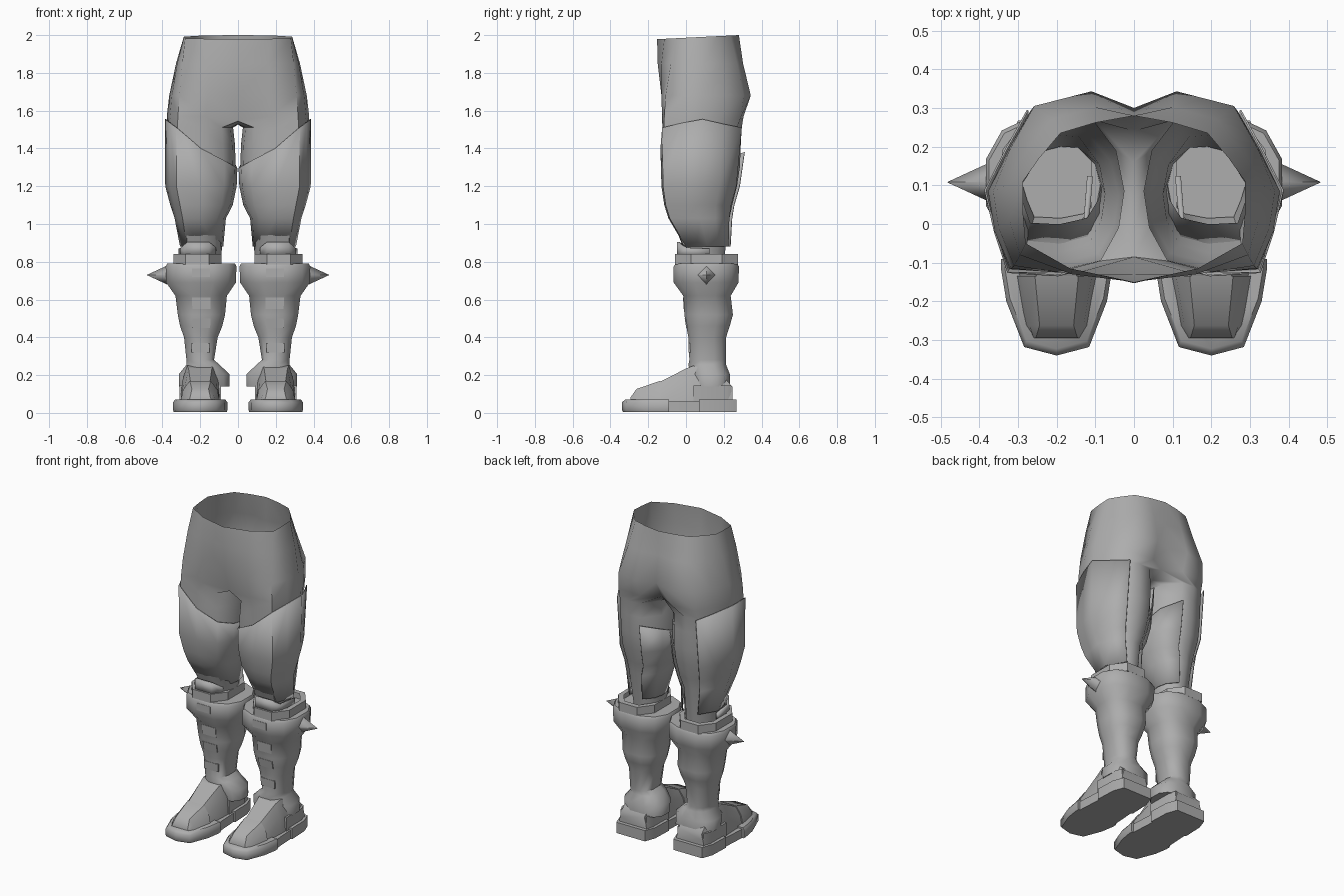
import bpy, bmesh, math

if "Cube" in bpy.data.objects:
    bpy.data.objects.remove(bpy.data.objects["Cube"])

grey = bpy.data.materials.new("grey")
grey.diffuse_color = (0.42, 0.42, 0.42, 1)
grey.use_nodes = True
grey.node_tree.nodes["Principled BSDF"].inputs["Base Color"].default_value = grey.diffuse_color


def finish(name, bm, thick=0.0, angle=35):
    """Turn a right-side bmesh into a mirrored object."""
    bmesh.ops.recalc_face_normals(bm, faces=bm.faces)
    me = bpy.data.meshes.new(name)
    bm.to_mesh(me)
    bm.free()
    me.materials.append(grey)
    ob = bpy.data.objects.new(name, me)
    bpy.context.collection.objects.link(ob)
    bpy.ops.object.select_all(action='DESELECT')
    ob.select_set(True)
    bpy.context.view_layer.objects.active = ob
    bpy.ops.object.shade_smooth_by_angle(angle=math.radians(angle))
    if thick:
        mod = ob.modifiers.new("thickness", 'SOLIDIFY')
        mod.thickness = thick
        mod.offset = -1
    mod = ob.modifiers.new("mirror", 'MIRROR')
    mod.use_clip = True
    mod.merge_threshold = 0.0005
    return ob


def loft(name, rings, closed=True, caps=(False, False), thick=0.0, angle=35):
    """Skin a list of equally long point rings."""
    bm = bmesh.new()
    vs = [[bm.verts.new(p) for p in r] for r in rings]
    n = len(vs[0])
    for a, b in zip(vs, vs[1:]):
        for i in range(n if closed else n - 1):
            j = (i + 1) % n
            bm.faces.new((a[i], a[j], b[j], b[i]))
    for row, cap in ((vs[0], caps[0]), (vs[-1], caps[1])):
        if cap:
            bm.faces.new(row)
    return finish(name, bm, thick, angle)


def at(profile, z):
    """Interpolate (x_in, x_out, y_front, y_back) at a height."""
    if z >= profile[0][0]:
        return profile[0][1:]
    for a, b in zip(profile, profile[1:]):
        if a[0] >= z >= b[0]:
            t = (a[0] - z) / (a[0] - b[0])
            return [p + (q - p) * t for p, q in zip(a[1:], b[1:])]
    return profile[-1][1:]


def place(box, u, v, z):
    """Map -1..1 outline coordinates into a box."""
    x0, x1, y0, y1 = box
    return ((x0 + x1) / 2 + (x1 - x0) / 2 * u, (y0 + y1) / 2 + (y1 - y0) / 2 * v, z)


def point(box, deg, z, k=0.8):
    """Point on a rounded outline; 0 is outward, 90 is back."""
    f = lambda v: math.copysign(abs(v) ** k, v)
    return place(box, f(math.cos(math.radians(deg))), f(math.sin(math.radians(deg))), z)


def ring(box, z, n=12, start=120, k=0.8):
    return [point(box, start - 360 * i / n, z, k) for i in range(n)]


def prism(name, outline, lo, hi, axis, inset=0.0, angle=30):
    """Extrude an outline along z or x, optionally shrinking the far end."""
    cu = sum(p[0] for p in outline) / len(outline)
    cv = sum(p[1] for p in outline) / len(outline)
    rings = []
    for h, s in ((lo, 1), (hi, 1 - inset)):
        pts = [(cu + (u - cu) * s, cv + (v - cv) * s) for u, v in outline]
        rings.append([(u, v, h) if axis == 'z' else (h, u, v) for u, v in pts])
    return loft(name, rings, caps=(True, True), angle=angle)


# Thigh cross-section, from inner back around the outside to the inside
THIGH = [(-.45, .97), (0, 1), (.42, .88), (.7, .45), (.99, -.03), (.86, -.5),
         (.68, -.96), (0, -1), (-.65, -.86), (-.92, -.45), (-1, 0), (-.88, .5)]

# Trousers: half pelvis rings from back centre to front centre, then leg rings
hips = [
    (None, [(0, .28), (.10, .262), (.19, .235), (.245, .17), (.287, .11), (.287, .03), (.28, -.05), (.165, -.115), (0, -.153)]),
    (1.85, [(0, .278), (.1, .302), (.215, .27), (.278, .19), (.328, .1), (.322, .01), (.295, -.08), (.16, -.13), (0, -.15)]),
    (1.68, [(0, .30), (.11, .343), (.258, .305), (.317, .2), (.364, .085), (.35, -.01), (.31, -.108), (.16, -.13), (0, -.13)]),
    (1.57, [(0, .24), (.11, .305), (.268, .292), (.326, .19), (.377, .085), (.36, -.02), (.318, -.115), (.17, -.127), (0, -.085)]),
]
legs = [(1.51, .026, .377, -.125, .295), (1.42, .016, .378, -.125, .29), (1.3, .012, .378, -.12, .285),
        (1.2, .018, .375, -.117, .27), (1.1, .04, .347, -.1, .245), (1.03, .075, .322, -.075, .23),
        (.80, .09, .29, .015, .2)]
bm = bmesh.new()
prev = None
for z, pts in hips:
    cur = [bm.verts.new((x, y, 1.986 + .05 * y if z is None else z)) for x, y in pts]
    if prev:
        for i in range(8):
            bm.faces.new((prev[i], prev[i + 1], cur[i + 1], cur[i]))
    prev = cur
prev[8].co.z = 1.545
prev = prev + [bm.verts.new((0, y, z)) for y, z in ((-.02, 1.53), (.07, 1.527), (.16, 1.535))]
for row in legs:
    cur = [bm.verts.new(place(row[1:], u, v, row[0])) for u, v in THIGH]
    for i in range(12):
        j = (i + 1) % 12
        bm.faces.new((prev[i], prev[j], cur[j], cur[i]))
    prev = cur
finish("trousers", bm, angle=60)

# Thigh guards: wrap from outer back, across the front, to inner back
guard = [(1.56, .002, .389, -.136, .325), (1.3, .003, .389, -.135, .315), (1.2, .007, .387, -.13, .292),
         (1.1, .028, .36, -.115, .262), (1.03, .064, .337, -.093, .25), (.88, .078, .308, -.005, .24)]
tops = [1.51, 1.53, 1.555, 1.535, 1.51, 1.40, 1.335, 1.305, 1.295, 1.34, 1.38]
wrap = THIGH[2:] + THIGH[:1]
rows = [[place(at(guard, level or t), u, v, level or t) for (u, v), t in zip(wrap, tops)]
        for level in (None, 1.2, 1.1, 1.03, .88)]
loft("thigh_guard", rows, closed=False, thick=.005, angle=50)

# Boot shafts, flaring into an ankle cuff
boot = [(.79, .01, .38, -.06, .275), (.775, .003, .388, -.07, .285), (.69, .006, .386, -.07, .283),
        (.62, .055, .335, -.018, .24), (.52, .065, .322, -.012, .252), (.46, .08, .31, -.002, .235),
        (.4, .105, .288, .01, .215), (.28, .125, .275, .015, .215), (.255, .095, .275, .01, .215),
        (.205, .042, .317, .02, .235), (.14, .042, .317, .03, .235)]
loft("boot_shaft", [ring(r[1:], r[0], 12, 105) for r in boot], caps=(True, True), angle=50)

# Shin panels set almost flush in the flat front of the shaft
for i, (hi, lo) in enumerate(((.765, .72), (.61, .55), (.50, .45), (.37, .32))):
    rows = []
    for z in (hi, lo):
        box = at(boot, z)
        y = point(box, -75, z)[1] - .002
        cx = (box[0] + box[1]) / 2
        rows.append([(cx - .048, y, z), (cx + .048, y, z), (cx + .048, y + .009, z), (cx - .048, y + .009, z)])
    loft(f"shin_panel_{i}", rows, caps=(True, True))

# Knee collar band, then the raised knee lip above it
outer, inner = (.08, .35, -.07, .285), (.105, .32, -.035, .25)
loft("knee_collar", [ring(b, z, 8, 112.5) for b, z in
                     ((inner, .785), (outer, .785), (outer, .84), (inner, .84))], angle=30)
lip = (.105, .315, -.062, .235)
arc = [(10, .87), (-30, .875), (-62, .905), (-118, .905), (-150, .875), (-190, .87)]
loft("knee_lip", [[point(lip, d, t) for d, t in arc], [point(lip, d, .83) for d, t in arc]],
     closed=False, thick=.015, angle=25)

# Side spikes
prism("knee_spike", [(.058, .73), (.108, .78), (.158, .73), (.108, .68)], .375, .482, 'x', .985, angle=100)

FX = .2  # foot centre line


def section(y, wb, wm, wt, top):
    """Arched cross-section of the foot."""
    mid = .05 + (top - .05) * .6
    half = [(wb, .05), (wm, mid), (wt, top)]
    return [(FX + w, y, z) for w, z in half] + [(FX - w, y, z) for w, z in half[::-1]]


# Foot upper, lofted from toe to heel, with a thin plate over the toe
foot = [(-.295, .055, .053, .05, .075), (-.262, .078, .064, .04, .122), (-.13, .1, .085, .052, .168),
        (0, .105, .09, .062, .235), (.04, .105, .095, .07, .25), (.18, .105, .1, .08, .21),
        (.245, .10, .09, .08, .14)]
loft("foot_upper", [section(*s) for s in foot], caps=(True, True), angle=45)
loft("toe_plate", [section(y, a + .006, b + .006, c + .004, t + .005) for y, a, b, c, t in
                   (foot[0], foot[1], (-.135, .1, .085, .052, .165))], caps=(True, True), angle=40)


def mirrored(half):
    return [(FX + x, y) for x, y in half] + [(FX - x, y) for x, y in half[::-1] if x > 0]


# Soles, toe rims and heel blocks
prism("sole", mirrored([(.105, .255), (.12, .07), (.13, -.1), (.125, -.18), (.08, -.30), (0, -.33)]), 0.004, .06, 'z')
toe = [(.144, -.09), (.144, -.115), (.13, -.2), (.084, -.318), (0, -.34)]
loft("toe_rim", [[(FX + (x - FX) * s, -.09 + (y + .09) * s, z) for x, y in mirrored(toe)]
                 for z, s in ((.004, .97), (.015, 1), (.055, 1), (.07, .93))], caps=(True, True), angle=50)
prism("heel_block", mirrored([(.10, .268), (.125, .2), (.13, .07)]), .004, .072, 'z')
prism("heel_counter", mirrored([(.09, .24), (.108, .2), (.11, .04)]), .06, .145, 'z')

+ + + + +

Filter the listing down to the lines holding the word "prev", and return those.

prev = None
    if prev:
            bm.faces.new((prev[i], prev[i + 1], cur[i + 1], cur[i]))
    prev = cur
prev[8].co.z = 1.545
prev = prev + [bm.verts.new((0, y, z)) for y, z in ((-.02, 1.53), (.07, 1.527), (.16, 1.535))]
        bm.faces.new((prev[i], prev[j], cur[j], cur[i]))
    prev = cur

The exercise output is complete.